> **Problem description**
Leave out all lines before the one containing "obj = bpy.data.objects.new(name, mesh)", and copy that line and all the rest below it exactly.
%%
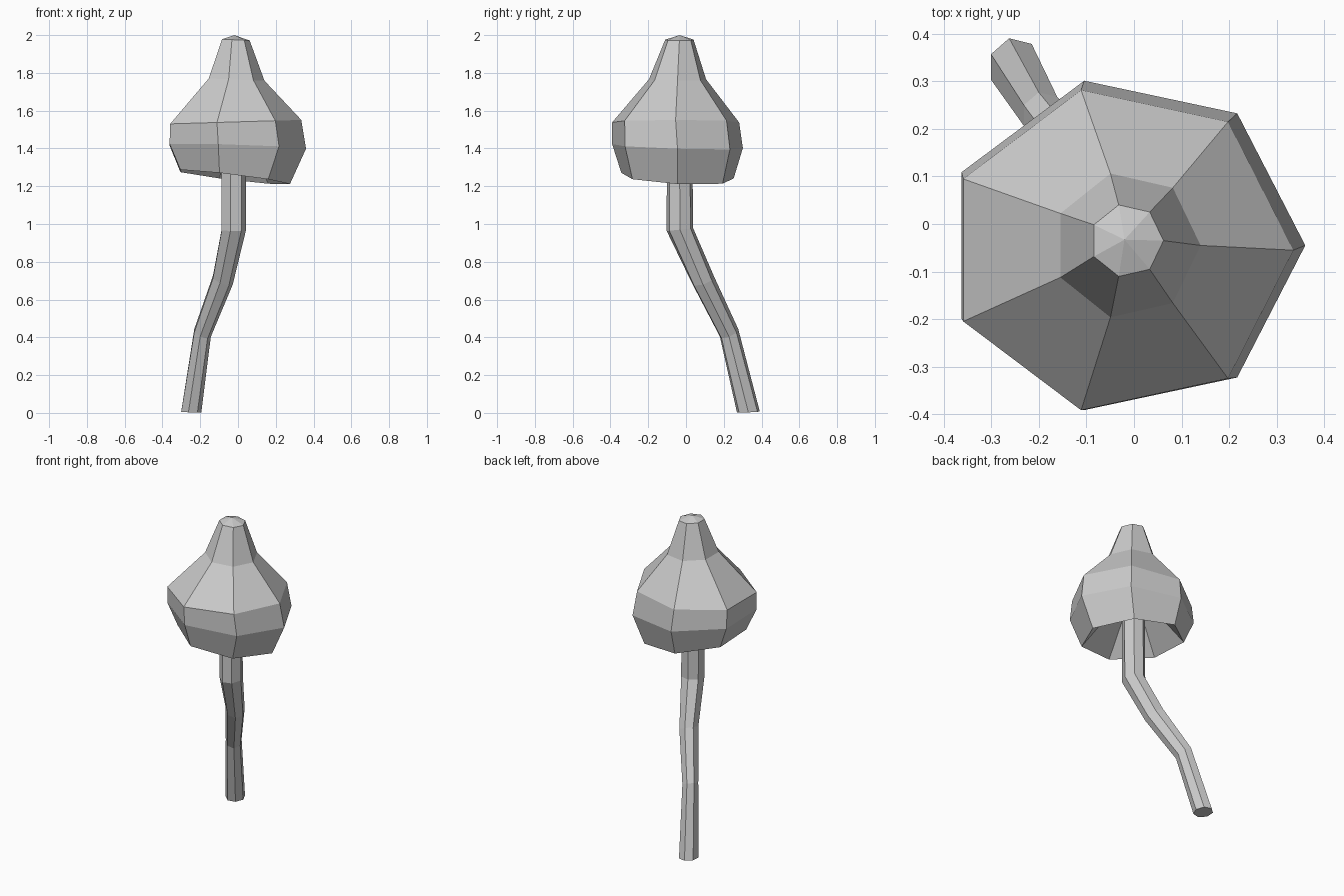
import bpy
import math

SIDES = 7

if "Cube" in bpy.data.objects:
    bpy.data.objects.remove(bpy.data.objects["Cube"], do_unlink=True)

gray = bpy.data.materials.new("plain_gray")
gray.use_nodes = True
gray.diffuse_color = (0.6, 0.6, 0.6, 1)
gray.node_tree.nodes["Principled BSDF"].inputs["Base Color"].default_value = (0.6, 0.6, 0.6, 1)


def ring(cx, cy, z, rx, ry, tilt_x=0, tilt_y=0):
    """Seven-sided ring, optionally sloping along x and y."""
    points = []
    for i in range(SIDES):
        a = math.tau * i / SIDES
        dx, dy = rx * math.cos(a), ry * math.sin(a)
        points.append((cx + dx, cy + dy, z + tilt_x * dx + tilt_y * dy))
    return points


def loft(name, rings, apex=None):
    """Join rings from bottom to top, closing both ends."""
    verts = [p for r in rings for p in r]
    faces = [tuple(reversed(range(SIDES)))]
    for k in range(len(rings) - 1):
        for i in range(SIDES):
            j = (i + 1) % SIDES
            low, high = k * SIDES, (k + 1) * SIDES
            faces.append((low + i, low + j, high + j, high + i))
    last = len(verts) - SIDES
    if apex:
        verts.append(apex)
        faces += [(last + i, last + (i + 1) % SIDES, len(verts) - 1) for i in range(SIDES)]
    else:
        faces.append(tuple(range(last, last + SIDES)))
    mesh = bpy.data.meshes.new(name)
    mesh.from_pydata(verts, [], faces)
    mesh.materials.append(gray)
    obj = bpy.data.objects.new(name, mesh)
    bpy.context.collection.objects.link(obj)
    return obj


# Bent stem
loft("stem", [
    ring(-0.25, 0.33, 0.005, 0.056, 0.062, -0.04, 0.04),
    ring(-0.19, 0.228, 0.42, 0.046, 0.05, -0.38, 0.4),
    ring(-0.083, 0.09, 0.7, 0.055, 0.06, -0.38, 0.3),
    ring(-0.025, -0.032, 0.97, 0.068, 0.072, 0, 0.1),
    ring(-0.025, -0.035, 1.56, 0.068, 0.068),
])

# Cap: hollow underside, rim, bulge, neck and pointed tip
loft("cap", [
    ring(-0.025, -0.035, 1.52, 0.066, 0.066),
    ring(-0.03, -0.045, 1.248, 0.305, 0.305, -0.12, -0.05),
    ring(-0.02, -0.045, 1.41, 0.38, 0.355, -0.03, -0.03),
    ring(-0.03, -0.055, 1.54, 0.365, 0.345, 0.03),
    ring(-0.015, -0.045, 1.765, 0.155, 0.155, -0.04),
    ring(-0.015, -0.035, 1.975, 0.077, 0.077, -0.05),
], apex=(-0.02, -0.033, 2.0))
%%
> **Written response**
    obj = bpy.data.objects.new(name, mesh)
    bpy.context.collection.objects.link(obj)
    return obj


# Bent stem
loft("stem", [
    ring(-0.25, 0.33, 0.005, 0.056, 0.062, -0.04, 0.04),
    ring(-0.19, 0.228, 0.42, 0.046, 0.05, -0.38, 0.4),
    ring(-0.083, 0.09, 0.7, 0.055, 0.06, -0.38, 0.3),
    ring(-0.025, -0.032, 0.97, 0.068, 0.072, 0, 0.1),
    ring(-0.025, -0.035, 1.56, 0.068, 0.068),
])

# Cap: hollow underside, rim, bulge, neck and pointed tip
loft("cap", [
    ring(-0.025, -0.035, 1.52, 0.066, 0.066),
    ring(-0.03, -0.045, 1.248, 0.305, 0.305, -0.12, -0.05),
    ring(-0.02, -0.045, 1.41, 0.38, 0.355, -0.03, -0.03),
    ring(-0.03, -0.055, 1.54, 0.365, 0.345, 0.03),
    ring(-0.015, -0.045, 1.765, 0.155, 0.155, -0.04),
    ring(-0.015, -0.035, 1.975, 0.077, 0.077, -0.05),
], apex=(-0.02, -0.033, 2.0))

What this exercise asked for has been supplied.